Last year she returned as a volunteer as a gesture of appreciation for the camp’s role in shaping her into a godly woman.
Alumni Association creates bond among former staffers
Malia is one of more than 30 former staffers who joined the Camp Pinnacle Alumni Association since it was launched in 2013. As word spreads about the fellowship, its numbers continue to grow.
“As a camper I felt like this was a place where the Spirit dwells, where God calls people to serve or into a deeper walk with Him,” the Macon resident explains.
She says she is grateful for the GAs program at Tom’s Creek Baptist Church, which introduced her to the camp.
“At Pinnacle we learn to live the Great Commission, both as campers and as staff. A week at camp can really make an eternal difference in a young girls’ life,” she adds.
Malia says the camp, located just outside of this north Georgia town at the foot of Mount Pinnacle, “is a refreshing, renewing place to spend your week or your summer. It has such an incredible legacy … Georgia Woman’s Missionary Union and the Georgia Baptist Mission Board have prayed over it for years and created a legacy you can sense just by walking across the campus.”
Others staffers this summer readily agreed.
Benefield is one of those previous campers who returned this year to “pay back” the Pinnacle blessings in her life. She spent 8 years as a camper and the past 2 on the staff, serving as counselor and spiritual guide for her wards.
“God does a lot here every summer,” she says during a break. I was saved here during my first summer,” she says.
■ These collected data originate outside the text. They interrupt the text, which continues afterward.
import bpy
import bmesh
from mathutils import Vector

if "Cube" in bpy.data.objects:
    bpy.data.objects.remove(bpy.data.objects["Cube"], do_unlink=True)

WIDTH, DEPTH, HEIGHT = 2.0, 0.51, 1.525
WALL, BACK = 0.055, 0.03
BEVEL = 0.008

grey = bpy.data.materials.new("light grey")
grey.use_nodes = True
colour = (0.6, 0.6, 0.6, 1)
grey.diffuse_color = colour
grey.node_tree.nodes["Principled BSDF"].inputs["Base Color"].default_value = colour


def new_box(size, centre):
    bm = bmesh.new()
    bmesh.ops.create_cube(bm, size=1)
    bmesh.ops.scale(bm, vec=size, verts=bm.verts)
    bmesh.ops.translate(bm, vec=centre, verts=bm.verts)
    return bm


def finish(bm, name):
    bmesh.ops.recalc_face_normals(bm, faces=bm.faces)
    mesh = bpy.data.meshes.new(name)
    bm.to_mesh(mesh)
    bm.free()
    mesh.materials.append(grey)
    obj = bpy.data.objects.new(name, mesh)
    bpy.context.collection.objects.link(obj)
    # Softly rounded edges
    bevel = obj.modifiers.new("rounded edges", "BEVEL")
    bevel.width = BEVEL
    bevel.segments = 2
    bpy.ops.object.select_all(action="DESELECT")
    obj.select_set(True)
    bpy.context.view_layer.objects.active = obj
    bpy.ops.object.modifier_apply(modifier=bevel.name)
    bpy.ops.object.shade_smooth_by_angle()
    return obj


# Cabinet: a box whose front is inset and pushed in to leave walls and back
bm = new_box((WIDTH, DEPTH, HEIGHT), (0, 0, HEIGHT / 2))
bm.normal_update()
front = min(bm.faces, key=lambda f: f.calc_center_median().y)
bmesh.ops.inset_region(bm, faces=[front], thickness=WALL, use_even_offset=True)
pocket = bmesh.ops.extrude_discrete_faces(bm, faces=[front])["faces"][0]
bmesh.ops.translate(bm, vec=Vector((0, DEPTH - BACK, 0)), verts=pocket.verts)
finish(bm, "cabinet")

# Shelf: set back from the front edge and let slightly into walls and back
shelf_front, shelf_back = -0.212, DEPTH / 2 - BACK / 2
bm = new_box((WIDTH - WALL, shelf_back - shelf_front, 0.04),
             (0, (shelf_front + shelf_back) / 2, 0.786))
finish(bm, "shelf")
Not only did I accept Christ here but a few years later received my call to international missions on a February retreat. It happened right over there in the chapel where I was also saved,” Benefield says as she points to the historic white building.
She is the only believer in her family and is grateful she was brought to Pinnacle by the GAs leader at the church she was attending. Today she serves on the leadership staff at the University of North Georgia BCM.
A few weeks ago, Elizabeth Glass took a minute to rest after pulling kayaks out of the lake with fellow staffer Imgrund. The morning free time was over and the lake surface had settled into a natural calm after being beaten by numerous paddles with campers with energy to spare.
The Albany woman enjoyed a decade as a camper before returning this year as a staff member.
It doesn’t take long for her to say why she was giving this summer to Camp Pinnacle.
“I wanted to give back to the next generation what had been poured into me through all those years. Camp Pinnacle has played a huge role in developing my relationship with Jesus, and I will be forever grateful for that. It was in the Vespers Garden that Jesus called me to be His Friend and follow him.
“I was already saved but that was a moment of spiritual renewal for me … a realization of how much I needed to be totally surrendered to Him and not just see my faith as a weekend experience.”